_PROBLEM REQUIREMENTS_
Reproduce the records exactly, but not the pictures.

[Data records]

------------------------------------------------------------

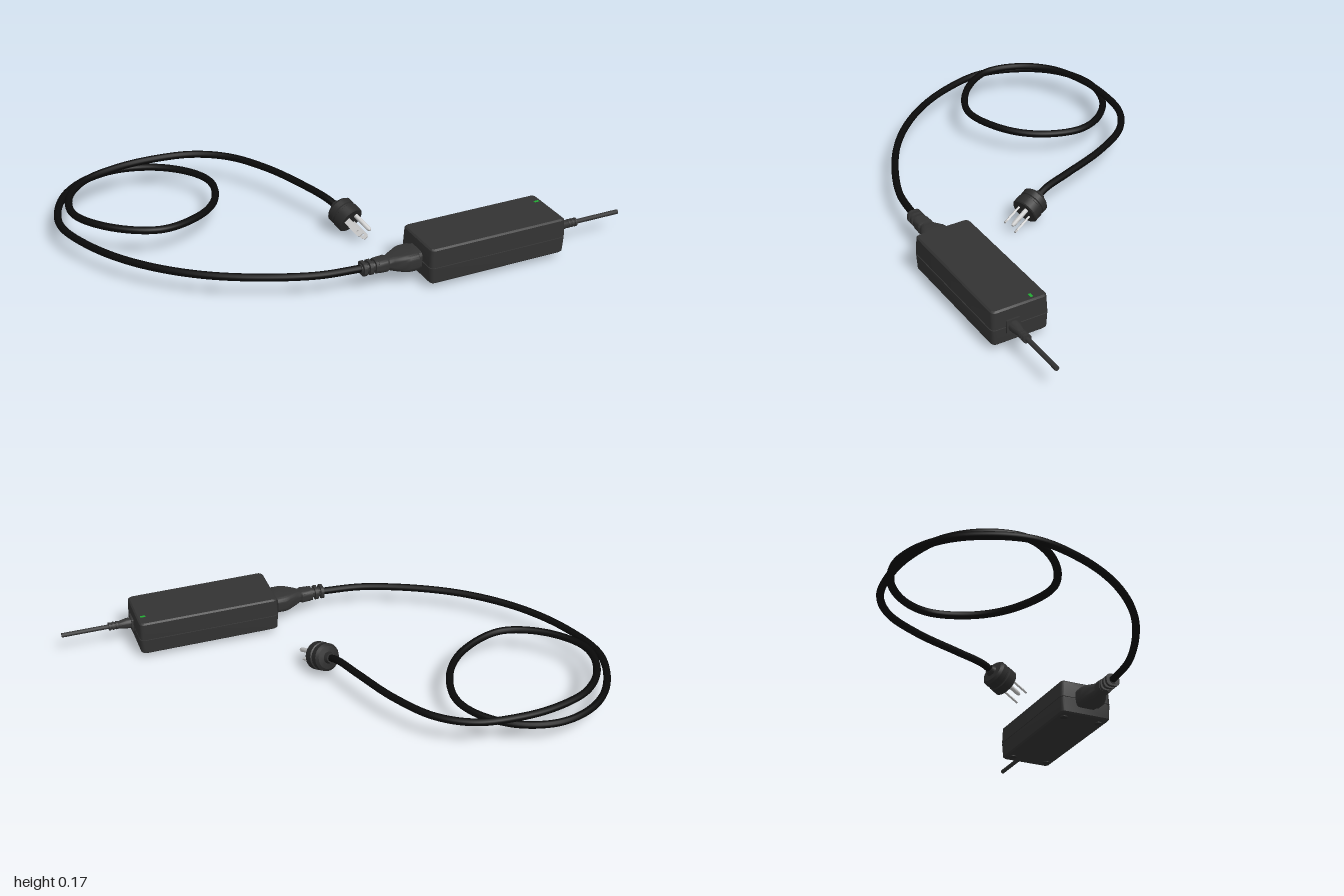
import * as THREE from 'three';
import { toCreasedNormals } from 'three/addons/utils/BufferGeometryUtils.js';

const mat = (color) => new THREE.MeshStandardMaterial({ color });
const caseMat = mat(0x333333), rubber = mat(0x2a2a2a), cableMat = mat(0x0a0a0a);
const metal = mat(0xcccccc), green = mat(0x22aa33);

function add(parent, name, geometry, material, x = 0, y = 0, z = 0) {
  const mesh = new THREE.Mesh(geometry, material);
  mesh.name = name;
  mesh.position.set(x, y, z);
  parent.add(mesh);
  return mesh;
}

// Closed loft along +x through rounded rectangles [x, halfY, halfZ, cornerRadius]
function loft(sections, steps = 5) {
  const pos = [], index = [], n = 4 * (steps + 1);
  for (const [x, hy, hz, r] of sections) {
    for (let c = 0; c < 4; c++) {
      const sy = c === 0 || c === 3 ? 1 : -1, sz = c < 2 ? 1 : -1;
      for (let k = 0; k <= steps; k++) {
        const a = (c + k / steps) * Math.PI / 2;
        pos.push(x, sy * (hy - r) + r * Math.cos(a), sz * (hz - r) + r * Math.sin(a));
      }
    }
  }
  const last = sections.length - 1, c0 = pos.length / 3;
  pos.push(sections[0][0], 0, 0, sections[last][0], 0, 0);
  for (let j = 0; j < n; j++) {
    const k = (j + 1) % n;
    for (let i = 0; i < last; i++) {
      const a = i * n + j, b = i * n + k;
      index.push(a, b, a + n, b, b + n, a + n);
    }
    index.push(c0, k, j, c0 + 1, last * n + j, last * n + k);
  }
  const g = new THREE.BufferGeometry();
  g.setAttribute('position', new THREE.Float32BufferAttribute(pos, 3));
  g.setIndex(index);
  return toCreasedNormals(g, 0.6);
}

// Turned part along +z from [z, radius] pairs
function turned(profile, segments = 24) {
  const g = new THREE.LatheGeometry(profile.map(([z, r]) => new THREE.Vector2(r, z)), segments);
  return toCreasedNormals(g.rotateX(Math.PI / 2), 0.6);
}

function makePlug() {
  const plug = new THREE.Group();
  plug.name = 'wallPlug';
  add(plug, 'plugBody', turned([
    [-0.06, 0], [-0.06, 0.019], [-0.045, 0.024], [-0.042, 0.046], [-0.032, 0.056],
    [-0.01, 0.056], [-0.007, 0.052], [0.0, 0.052], [0.003, 0.057], [0.036, 0.057], [0.04, 0.053], [0.04, 0],
  ]), rubber);

  // Flat blade with a rounded tip and a hole
  const s = new THREE.Shape();
  s.moveTo(0, -0.013); s.lineTo(0.078, -0.013); s.lineTo(0.087, -0.007);
  s.lineTo(0.087, 0.007); s.lineTo(0.078, 0.013); s.lineTo(0, 0.013); s.closePath();
  const hole = new THREE.Path();
  hole.absarc(0.068, 0, 0.005, 0, Math.PI * 2, true);
  s.holes.push(hole);
  const blade = new THREE.ExtrudeGeometry(s, { depth: 0.007, bevelEnabled: false, curveSegments: 8 });
  blade.translate(0, 0, -0.0035).rotateY(-Math.PI / 2);
  for (const side of [-1, 1]) add(plug, 'blade', blade, metal, side * 0.027, -0.008, 0.038);
  add(plug, 'groundPin', turned([[0, 0.009], [0.08, 0.009], [0.089, 0.005], [0.09, 0]], 16), metal, 0, 0.027, 0.038);
  return plug;
}

export function createModel() {
  const model = new THREE.Group();

  // Power brick: lower and upper shells with a seam between them
  const brick = new THREE.Group();
  brick.name = 'powerBrick';
  brick.position.set(0.42, 0, 0.525);
  model.add(brick);
  const shell = loft([
    [0.032, 0.281, 0.106, 0.014], [0.038, 0.287, 0.112, 0.018], [0.098, 0.29, 0.115, 0.018],
    [0.099, 0.287, 0.112, 0.017], [0.102, 0.287, 0.112, 0.017],
    [0.103, 0.29, 0.115, 0.018], [0.169, 0.287, 0.112, 0.018], [0.175, 0.281, 0.106, 0.014],
  ]).rotateZ(Math.PI / 2);
  add(brick, 'brickCase', shell, caseMat);
  for (const x of [-0.24, 0.24]) for (const z of [-0.08, 0.08])
    add(brick, 'foot', new THREE.CylinderGeometry(0.016, 0.016, 0.006, 16), rubber, x, 0.031, z);
  add(brick, 'indicatorLight', new THREE.BoxGeometry(0.02, 0.003, 0.01), green, 0.262, 0.175, -0.055);

  // Thin output lead with its strain relief
  add(model, 'outputStrainRelief', loft([
    [0.705, 0.028, 0.028, 0.005], [0.717, 0.028, 0.028, 0.005], [0.717, 0.022, 0.022, 0.022],
    [0.735, 0.021, 0.021, 0.021], [0.765, 0.015, 0.015, 0.015], [0.808, 0.014, 0.014, 0.014],
  ]), caseMat, 0, 0.1, 0.557);
  for (let i = 0; i < 3; i++)
    add(model, 'outputReliefRib', new THREE.CylinderGeometry(0.017, 0.017, 0.007, 16).rotateZ(Math.PI / 2),
      caseMat, 0.774 + i * 0.015, 0.1, 0.557);
  add(model, 'outputLead', new THREE.CylinderGeometry(0.009, 0.009, 0.2, 12).rotateZ(Math.PI / 2), caseMat, 0.9, 0.1, 0.557);

  // Mains connector pushed into the brick, with a ribbed neck
  add(model, 'inletConnector', loft([
    [-0.1, 0.017, 0.017, 0.017], [-0.035, 0.019, 0.02, 0.018], [-0.035, 0.026, 0.031, 0.02],
    [0.0, 0.027, 0.032, 0.02], [0.008, 0.025, 0.027, 0.02], [0.025, 0.029, 0.035, 0.02],
    [0.06, 0.035, 0.052, 0.022], [0.08, 0.036, 0.058, 0.022], [0.115, 0.036, 0.058, 0.022],
    [0.12, 0.036, 0.048, 0.02], [0.14, 0.036, 0.048, 0.02],
  ]), caseMat, 0, 0.1, 0.525);
  for (let i = 0; i < 3; i++)
    add(model, 'neckRib', loft([[-0.006, 0.026, 0.029, 0.02], [0.007, 0.026, 0.029, 0.02]]),
      caseMat, -0.09 + i * 0.025, 0.1, 0.525);

  // Coiled mains cable
  const path = [
    [-0.08, 0.1, 0.525], [-0.28, 0.1, 0.495], [-0.6, 0.1, 0.34], [-0.81, 0.1, 0.145], [-0.935, 0.1, -0.07],
    [-0.982, 0.1, -0.28], [-0.905, 0.1, -0.485], [-0.79, 0.1, -0.59], [-0.64, 0.1, -0.63],
    [-0.48, 0.1, -0.585], [-0.365, 0.101, -0.475], [-0.328, 0.103, -0.36], [-0.375, 0.108, -0.2],
    [-0.48, 0.115, -0.09], [-0.66, 0.124, -0.03], [-0.825, 0.131, -0.11], [-0.925, 0.135, -0.26],
    [-0.9, 0.135, -0.41], [-0.8, 0.135, -0.525], [-0.64, 0.135, -0.582], [-0.48, 0.135, -0.592],
    [-0.32, 0.134, -0.565], [-0.195, 0.133, -0.48], [-0.095, 0.131, -0.32], [-0.02, 0.126, -0.12],
    [0.018, 0.118, 0.0], [0.04, 0.1, 0.06],
  ].map((p) => new THREE.Vector3(...p));
  add(model, 'mainsCable', new THREE.TubeGeometry(new THREE.CatmullRomCurve3(path), 260, 0.0145, 12), cableMat);

  // Wall plug, tipped forward and rolled about its own axis
  const plug = makePlug();
  plug.position.set(0.05, 0.085, 0.092);
  const tip = new THREE.Vector3(0.28, -0.38, 0.9).normalize();
  plug.quaternion.setFromUnitVectors(new THREE.Vector3(0, 0, 1), tip);
  plug.rotateZ(-Math.PI / 4);
  model.add(plug);

  return model;
}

------------------------------------------------------------

_ANSWER_
import * as THREE from 'three';
import { toCreasedNormals } from 'three/addons/utils/BufferGeometryUtils.js';

const mat = (color) => new THREE.MeshStandardMaterial({ color });
const caseMat = mat(0x333333), rubber = mat(0x2a2a2a), cableMat = mat(0x0a0a0a);
const metal = mat(0xcccccc), green = mat(0x22aa33);

function add(parent, name, geometry, material, x = 0, y = 0, z = 0) {
  const mesh = new THREE.Mesh(geometry, material);
  mesh.name = name;
  mesh.position.set(x, y, z);
  parent.add(mesh);
  return mesh;
}

// Closed loft along +x through rounded rectangles [x, halfY, halfZ, cornerRadius]
function loft(sections, steps = 5) {
  const pos = [], index = [], n = 4 * (steps + 1);
  for (const [x, hy, hz, r] of sections) {
    for (let c = 0; c < 4; c++) {
      const sy = c === 0 || c === 3 ? 1 : -1, sz = c < 2 ? 1 : -1;
      for (let k = 0; k <= steps; k++) {
        const a = (c + k / steps) * Math.PI / 2;
        pos.push(x, sy * (hy - r) + r * Math.cos(a), sz * (hz - r) + r * Math.sin(a));
      }
    }
  }
  const last = sections.length - 1, c0 = pos.length / 3;
  pos.push(sections[0][0], 0, 0, sections[last][0], 0, 0);
  for (let j = 0; j < n; j++) {
    const k = (j + 1) % n;
    for (let i = 0; i < last; i++) {
      const a = i * n + j, b = i * n + k;
      index.push(a, b, a + n, b, b + n, a + n);
    }
    index.push(c0, k, j, c0 + 1, last * n + j, last * n + k);
  }
  const g = new THREE.BufferGeometry();
  g.setAttribute('position', new THREE.Float32BufferAttribute(pos, 3));
  g.setIndex(index);
  return toCreasedNormals(g, 0.6);
}

// Turned part along +z from [z, radius] pairs
function turned(profile, segments = 24) {
  const g = new THREE.LatheGeometry(profile.map(([z, r]) => new THREE.Vector2(r, z)), segments);
  return toCreasedNormals(g.rotateX(Math.PI / 2), 0.6);
}

function makePlug() {
  const plug = new THREE.Group();
  plug.name = 'wallPlug';
  add(plug, 'plugBody', turned([
    [-0.06, 0], [-0.06, 0.019], [-0.045, 0.024], [-0.042, 0.046], [-0.032, 0.056],
    [-0.01, 0.056], [-0.007, 0.052], [0.0, 0.052], [0.003, 0.057], [0.036, 0.057], [0.04, 0.053], [0.04, 0],
  ]), rubber);

  // Flat blade with a rounded tip and a hole
  const s = new THREE.Shape();
  s.moveTo(0, -0.013); s.lineTo(0.078, -0.013); s.lineTo(0.087, -0.007);
  s.lineTo(0.087, 0.007); s.lineTo(0.078, 0.013); s.lineTo(0, 0.013); s.closePath();
  const hole = new THREE.Path();
  hole.absarc(0.068, 0, 0.005, 0, Math.PI * 2, true);
  s.holes.push(hole);
  const blade = new THREE.ExtrudeGeometry(s, { depth: 0.007, bevelEnabled: false, curveSegments: 8 });
  blade.translate(0, 0, -0.0035).rotateY(-Math.PI / 2);
  for (const side of [-1, 1]) add(plug, 'blade', blade, metal, side * 0.027, -0.008, 0.038);
  add(plug, 'groundPin', turned([[0, 0.009], [0.08, 0.009], [0.089, 0.005], [0.09, 0]], 16), metal, 0, 0.027, 0.038);
  return plug;
}

export function createModel() {
  const model = new THREE.Group();

  // Power brick: lower and upper shells with a seam between them
  const brick = new THREE.Group();
  brick.name = 'powerBrick';
  brick.position.set(0.42, 0, 0.525);
  model.add(brick);
  const shell = loft([
    [0.032, 0.281, 0.106, 0.014], [0.038, 0.287, 0.112, 0.018], [0.098, 0.29, 0.115, 0.018],
    [0.099, 0.287, 0.112, 0.017], [0.102, 0.287, 0.112, 0.017],
    [0.103, 0.29, 0.115, 0.018], [0.169, 0.287, 0.112, 0.018], [0.175, 0.281, 0.106, 0.014],
  ]).rotateZ(Math.PI / 2);
  add(brick, 'brickCase', shell, caseMat);
  for (const x of [-0.24, 0.24]) for (const z of [-0.08, 0.08])
    add(brick, 'foot', new THREE.CylinderGeometry(0.016, 0.016, 0.006, 16), rubber, x, 0.031, z);
  add(brick, 'indicatorLight', new THREE.BoxGeometry(0.02, 0.003, 0.01), green, 0.262, 0.175, -0.055);

  // Thin output lead with its strain relief
  add(model, 'outputStrainRelief', loft([
    [0.705, 0.028, 0.028, 0.005], [0.717, 0.028, 0.028, 0.005], [0.717, 0.022, 0.022, 0.022],
    [0.735, 0.021, 0.021, 0.021], [0.765, 0.015, 0.015, 0.015], [0.808, 0.014, 0.014, 0.014],
  ]), caseMat, 0, 0.1, 0.557);
  for (let i = 0; i < 3; i++)
    add(model, 'outputReliefRib', new THREE.CylinderGeometry(0.017, 0.017, 0.007, 16).rotateZ(Math.PI / 2),
      caseMat, 0.774 + i * 0.015, 0.1, 0.557);
  add(model, 'outputLead', new THREE.CylinderGeometry(0.009, 0.009, 0.2, 12).rotateZ(Math.PI / 2), caseMat, 0.9, 0.1, 0.557);

  // Mains connector pushed into the brick, with a ribbed neck
  add(model, 'inletConnector', loft([
    [-0.1, 0.017, 0.017, 0.017], [-0.035, 0.019, 0.02, 0.018], [-0.035, 0.026, 0.031, 0.02],
    [0.0, 0.027, 0.032, 0.02], [0.008, 0.025, 0.027, 0.02], [0.025, 0.029, 0.035, 0.02],
    [0.06, 0.035, 0.052, 0.022], [0.08, 0.036, 0.058, 0.022], [0.115, 0.036, 0.058, 0.022],
    [0.12, 0.036, 0.048, 0.02], [0.14, 0.036, 0.048, 0.02],
  ]), caseMat, 0, 0.1, 0.525);
  for (let i = 0; i < 3; i++)
    add(model, 'neckRib', loft([[-0.006, 0.026, 0.029, 0.02], [0.007, 0.026, 0.029, 0.02]]),
      caseMat, -0.09 + i * 0.025, 0.1, 0.525);

  // Coiled mains cable
  const path = [
    [-0.08, 0.1, 0.525], [-0.28, 0.1, 0.495], [-0.6, 0.1, 0.34], [-0.81, 0.1, 0.145], [-0.935, 0.1, -0.07],
    [-0.982, 0.1, -0.28], [-0.905, 0.1, -0.485], [-0.79, 0.1, -0.59], [-0.64, 0.1, -0.63],
    [-0.48, 0.1, -0.585], [-0.365, 0.101, -0.475], [-0.328, 0.103, -0.36], [-0.375, 0.108, -0.2],
    [-0.48, 0.115, -0.09], [-0.66, 0.124, -0.03], [-0.825, 0.131, -0.11], [-0.925, 0.135, -0.26],
    [-0.9, 0.135, -0.41], [-0.8, 0.135, -0.525], [-0.64, 0.135, -0.582], [-0.48, 0.135, -0.592],
    [-0.32, 0.134, -0.565], [-0.195, 0.133, -0.48], [-0.095, 0.131, -0.32], [-0.02, 0.126, -0.12],
    [0.018, 0.118, 0.0], [0.04, 0.1, 0.06],
  ].map((p) => new THREE.Vector3(...p));
  add(model, 'mainsCable', new THREE.TubeGeometry(new THREE.CatmullRomCurve3(path), 260, 0.0145, 12), cableMat);

  // Wall plug, tipped forward and rolled about its own axis
  const plug = makePlug();
  plug.position.set(0.05, 0.085, 0.092);
  const tip = new THREE.Vector3(0.28, -0.38, 0.9).normalize();
  plug.quaternion.setFromUnitVectors(new THREE.Vector3(0, 0, 1), tip);
  plug.rotateZ(-Math.PI / 4);
  model.add(plug);

  return model;
}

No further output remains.